The Duke Sexual Crime Case and the Foibles of Memory (Including My Own)
Without having seen the evidence, I can’t speak to the wisdom of Durham D.A. Michael Nifong’s decision to drop the rape count but continue to pursue the kidnapping and sexual offense charges in the case against three Duke lacrosse players. I would note, however, the problematic nature of one reason offered by Nifong for possibly dropping the charges at a later date. The alleged victim’s original identification of the defendants was based on a photo array. The NY Times today attributes to Nifong the statement that if she expresses doubts about her assailants’ identities when she sees them at the pretrial hearing, then he could dismiss the case. “The only real time that you’re able to say if you have a misidentification is to put the person in the courtroom with the other people,” Nifong reportedly said.
Now there may well be good reasons to doubt the alleged victim’s reliability as a witness, including the lack of any physical evidence linking the defendants and the fact that her account of what happened has apparently changed several times. In addition, the original photo array was arguably flawed and the accuser did not at first identify these defendants. But if one thinks, as Nifong does, that the evidence as it stands now is sufficient to go to a jury, then if the alleged victim expresses new doubts based on seeing the defendants live, that fact should not carry much if any weight. Although a live i.d. may be more accurate than a photo i.d., a witness’ recollection many months after the incident is almost certainly less reliable than her recollection closer to the event—regardless of whether the respective i.d.’s are via photos or live.
I could cite scientific evidence about the fallibility of memory, but instead I’ll simply relate my own experience as a crime victim. While I was living in
We reported the case to the LAPD and gave what I thought was a not-very-helpful description of the gunman. Much to our surprise we got a phone call a few weeks later that the police had a suspect in custody. (We later learned that he and his getaway man were apprehended when the two of them and a third man engaged in a gunfight with the police during another ATM robbery, resulting in the third robber’s death. So felony murder was among the charges my robber would ultimately face.) Because of the high crime rate at the time, the LAPD was able to conduct lineups in which every person in the lineup was a suspect, just for different crimes, with various victims sitting at separate desks writing down their own choices for their crime. It reminded me of taking the LSAT, except with criminals present. Anyway, I identified my robber, as did my wife. We were relieved when we discovered that we had each identified the same suspect. Then we didn’t hear anything for months.

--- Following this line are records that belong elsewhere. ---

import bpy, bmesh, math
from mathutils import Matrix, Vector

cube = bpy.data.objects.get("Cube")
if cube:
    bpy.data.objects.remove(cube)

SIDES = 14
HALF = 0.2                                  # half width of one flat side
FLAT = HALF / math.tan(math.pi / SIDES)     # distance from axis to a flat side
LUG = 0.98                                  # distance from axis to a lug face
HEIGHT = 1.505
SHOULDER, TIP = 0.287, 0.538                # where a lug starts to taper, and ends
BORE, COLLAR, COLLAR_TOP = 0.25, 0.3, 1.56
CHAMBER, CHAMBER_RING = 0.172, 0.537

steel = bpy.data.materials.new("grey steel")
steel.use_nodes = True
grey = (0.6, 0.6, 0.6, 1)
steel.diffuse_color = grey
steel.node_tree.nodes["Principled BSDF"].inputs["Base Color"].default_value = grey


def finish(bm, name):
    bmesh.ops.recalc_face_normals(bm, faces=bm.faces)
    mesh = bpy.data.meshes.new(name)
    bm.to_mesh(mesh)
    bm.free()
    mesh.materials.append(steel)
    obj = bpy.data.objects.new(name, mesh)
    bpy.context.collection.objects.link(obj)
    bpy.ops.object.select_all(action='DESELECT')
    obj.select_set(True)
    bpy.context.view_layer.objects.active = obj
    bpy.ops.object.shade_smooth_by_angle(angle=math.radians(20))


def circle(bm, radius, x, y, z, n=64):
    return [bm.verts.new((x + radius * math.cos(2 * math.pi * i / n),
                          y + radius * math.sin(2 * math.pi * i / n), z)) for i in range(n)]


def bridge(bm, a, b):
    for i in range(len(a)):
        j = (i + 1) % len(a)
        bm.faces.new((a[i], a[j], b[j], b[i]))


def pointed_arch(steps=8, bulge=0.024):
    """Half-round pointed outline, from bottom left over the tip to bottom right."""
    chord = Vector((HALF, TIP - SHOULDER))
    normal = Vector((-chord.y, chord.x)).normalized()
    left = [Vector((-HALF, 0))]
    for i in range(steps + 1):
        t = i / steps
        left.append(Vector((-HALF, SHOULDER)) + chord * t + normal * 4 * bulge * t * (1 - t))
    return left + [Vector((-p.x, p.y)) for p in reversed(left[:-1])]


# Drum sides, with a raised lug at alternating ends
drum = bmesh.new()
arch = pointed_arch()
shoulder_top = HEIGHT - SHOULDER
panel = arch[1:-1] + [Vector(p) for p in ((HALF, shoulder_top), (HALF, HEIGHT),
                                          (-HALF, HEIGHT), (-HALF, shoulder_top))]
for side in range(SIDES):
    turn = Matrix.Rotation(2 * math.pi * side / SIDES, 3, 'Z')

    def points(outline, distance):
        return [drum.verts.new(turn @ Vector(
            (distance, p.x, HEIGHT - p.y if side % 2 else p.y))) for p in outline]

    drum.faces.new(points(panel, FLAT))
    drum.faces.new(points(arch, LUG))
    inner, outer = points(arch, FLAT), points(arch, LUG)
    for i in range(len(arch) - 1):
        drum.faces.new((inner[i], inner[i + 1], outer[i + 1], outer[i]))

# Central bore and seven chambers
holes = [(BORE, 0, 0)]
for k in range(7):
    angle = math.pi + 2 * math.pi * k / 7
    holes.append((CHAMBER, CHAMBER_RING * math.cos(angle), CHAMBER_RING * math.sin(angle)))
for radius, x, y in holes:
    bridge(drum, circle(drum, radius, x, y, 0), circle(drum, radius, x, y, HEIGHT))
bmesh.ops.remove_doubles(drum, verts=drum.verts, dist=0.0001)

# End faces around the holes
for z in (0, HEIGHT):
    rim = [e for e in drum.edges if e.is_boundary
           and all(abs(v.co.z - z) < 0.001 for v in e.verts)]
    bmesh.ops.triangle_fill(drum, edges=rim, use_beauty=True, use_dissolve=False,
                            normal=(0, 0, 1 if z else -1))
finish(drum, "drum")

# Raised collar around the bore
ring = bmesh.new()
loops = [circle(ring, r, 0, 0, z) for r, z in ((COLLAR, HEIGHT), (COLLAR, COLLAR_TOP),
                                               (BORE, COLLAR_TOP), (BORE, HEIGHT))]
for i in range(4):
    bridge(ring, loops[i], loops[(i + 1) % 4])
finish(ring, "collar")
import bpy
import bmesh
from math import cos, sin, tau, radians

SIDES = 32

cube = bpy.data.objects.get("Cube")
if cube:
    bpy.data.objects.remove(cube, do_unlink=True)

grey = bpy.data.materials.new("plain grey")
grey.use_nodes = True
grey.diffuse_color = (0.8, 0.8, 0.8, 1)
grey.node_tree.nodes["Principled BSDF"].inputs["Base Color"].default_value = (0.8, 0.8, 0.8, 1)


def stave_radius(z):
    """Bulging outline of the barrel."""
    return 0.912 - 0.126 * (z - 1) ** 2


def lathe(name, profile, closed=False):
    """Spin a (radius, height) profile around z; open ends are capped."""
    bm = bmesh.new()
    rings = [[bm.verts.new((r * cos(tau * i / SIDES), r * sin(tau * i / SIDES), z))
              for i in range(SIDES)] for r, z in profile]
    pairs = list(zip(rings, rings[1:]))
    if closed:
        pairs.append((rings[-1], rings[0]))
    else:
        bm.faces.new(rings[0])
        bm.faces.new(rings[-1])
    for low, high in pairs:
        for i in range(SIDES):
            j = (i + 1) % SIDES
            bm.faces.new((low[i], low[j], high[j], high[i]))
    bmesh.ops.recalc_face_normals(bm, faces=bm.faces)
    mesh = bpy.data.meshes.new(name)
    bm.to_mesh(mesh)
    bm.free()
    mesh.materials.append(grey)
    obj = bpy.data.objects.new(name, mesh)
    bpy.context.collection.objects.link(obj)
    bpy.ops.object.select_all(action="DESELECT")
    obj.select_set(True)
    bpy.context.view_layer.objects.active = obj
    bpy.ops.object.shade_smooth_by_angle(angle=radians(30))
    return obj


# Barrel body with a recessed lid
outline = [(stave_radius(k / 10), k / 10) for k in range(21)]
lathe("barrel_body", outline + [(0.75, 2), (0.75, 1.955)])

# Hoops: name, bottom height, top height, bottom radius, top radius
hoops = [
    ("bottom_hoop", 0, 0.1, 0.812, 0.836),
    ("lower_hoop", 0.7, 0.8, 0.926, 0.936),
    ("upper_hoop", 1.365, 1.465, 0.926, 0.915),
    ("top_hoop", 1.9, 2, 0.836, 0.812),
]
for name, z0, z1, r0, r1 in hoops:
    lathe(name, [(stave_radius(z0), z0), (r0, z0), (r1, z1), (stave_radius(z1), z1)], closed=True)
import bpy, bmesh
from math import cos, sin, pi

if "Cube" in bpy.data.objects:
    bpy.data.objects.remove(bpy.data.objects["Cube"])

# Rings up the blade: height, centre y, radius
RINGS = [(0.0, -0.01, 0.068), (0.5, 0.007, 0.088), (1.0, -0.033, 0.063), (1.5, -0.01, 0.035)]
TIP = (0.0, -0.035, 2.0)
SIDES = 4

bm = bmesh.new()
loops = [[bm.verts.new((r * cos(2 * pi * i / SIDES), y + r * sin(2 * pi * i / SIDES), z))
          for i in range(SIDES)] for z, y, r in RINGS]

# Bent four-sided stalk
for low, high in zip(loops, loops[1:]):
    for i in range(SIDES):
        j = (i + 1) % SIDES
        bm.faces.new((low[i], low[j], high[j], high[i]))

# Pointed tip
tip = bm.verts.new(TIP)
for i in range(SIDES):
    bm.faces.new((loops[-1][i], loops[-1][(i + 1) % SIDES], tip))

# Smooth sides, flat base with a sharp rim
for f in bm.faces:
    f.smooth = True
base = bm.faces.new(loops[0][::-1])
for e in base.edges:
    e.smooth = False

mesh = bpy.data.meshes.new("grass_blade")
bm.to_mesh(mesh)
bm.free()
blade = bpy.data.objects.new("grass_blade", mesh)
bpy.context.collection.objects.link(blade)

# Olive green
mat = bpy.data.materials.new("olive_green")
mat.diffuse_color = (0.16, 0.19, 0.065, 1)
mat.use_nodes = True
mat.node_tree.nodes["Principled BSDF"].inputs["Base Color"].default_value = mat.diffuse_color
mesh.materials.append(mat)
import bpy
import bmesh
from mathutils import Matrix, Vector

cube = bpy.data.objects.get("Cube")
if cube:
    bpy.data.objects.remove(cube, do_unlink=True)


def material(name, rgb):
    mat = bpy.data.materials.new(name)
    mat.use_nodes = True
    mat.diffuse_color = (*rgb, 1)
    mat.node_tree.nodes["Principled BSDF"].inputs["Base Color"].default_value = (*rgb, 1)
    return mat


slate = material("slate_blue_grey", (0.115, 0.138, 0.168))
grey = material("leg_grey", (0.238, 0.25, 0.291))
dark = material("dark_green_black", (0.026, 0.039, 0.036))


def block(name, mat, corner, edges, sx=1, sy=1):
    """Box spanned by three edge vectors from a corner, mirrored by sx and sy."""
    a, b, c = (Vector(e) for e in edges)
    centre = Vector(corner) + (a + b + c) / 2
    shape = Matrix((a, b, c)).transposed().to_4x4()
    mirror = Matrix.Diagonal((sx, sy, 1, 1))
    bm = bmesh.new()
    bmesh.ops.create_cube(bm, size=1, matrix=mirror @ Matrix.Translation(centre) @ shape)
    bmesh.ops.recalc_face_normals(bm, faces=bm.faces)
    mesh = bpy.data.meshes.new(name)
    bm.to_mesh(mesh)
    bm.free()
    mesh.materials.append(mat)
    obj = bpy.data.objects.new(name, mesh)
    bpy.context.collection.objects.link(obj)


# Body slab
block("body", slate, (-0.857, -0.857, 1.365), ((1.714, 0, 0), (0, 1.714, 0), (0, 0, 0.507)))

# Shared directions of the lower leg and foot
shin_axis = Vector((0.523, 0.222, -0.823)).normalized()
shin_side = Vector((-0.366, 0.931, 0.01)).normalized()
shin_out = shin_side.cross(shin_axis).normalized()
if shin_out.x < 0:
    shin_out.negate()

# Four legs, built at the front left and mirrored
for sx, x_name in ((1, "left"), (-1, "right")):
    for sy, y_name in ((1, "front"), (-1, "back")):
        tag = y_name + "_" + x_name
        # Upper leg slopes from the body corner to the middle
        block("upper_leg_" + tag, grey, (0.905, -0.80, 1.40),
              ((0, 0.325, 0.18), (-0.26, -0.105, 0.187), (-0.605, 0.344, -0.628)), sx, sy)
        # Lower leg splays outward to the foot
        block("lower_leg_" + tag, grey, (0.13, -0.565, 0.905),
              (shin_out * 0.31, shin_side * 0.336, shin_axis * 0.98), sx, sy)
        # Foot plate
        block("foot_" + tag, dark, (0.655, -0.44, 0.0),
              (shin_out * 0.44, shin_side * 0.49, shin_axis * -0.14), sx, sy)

By the time of the trial, nearly a year after the robbery, however, I was no longer able to identify the robber, even though it was pretty obvious that it could only be one of the two men sitting in orange jumpsuits at the defense table. One of these men was the getaway driver that I had not seen during the robbery, and I was about 80% sure who was who, but I had nothing like the feeling of near-certainty I had when I first saw the suspect in the lineup. Why not? Well obviously, my memory of the event had faded. I told the prosecutor and the defense attorney on cross that I remembered being confident in my i.d. near the time of the crime. Outside the courtroom, the prosecutor told me that my testimony had been very helpful, and I believed him. Surely jurors would understand that memory becomes less reliable over time. Bottom line: Based on my testimony and the testimony of other witnesses (including my wife) who did i.d. the defendant in court, he was convicted on all counts.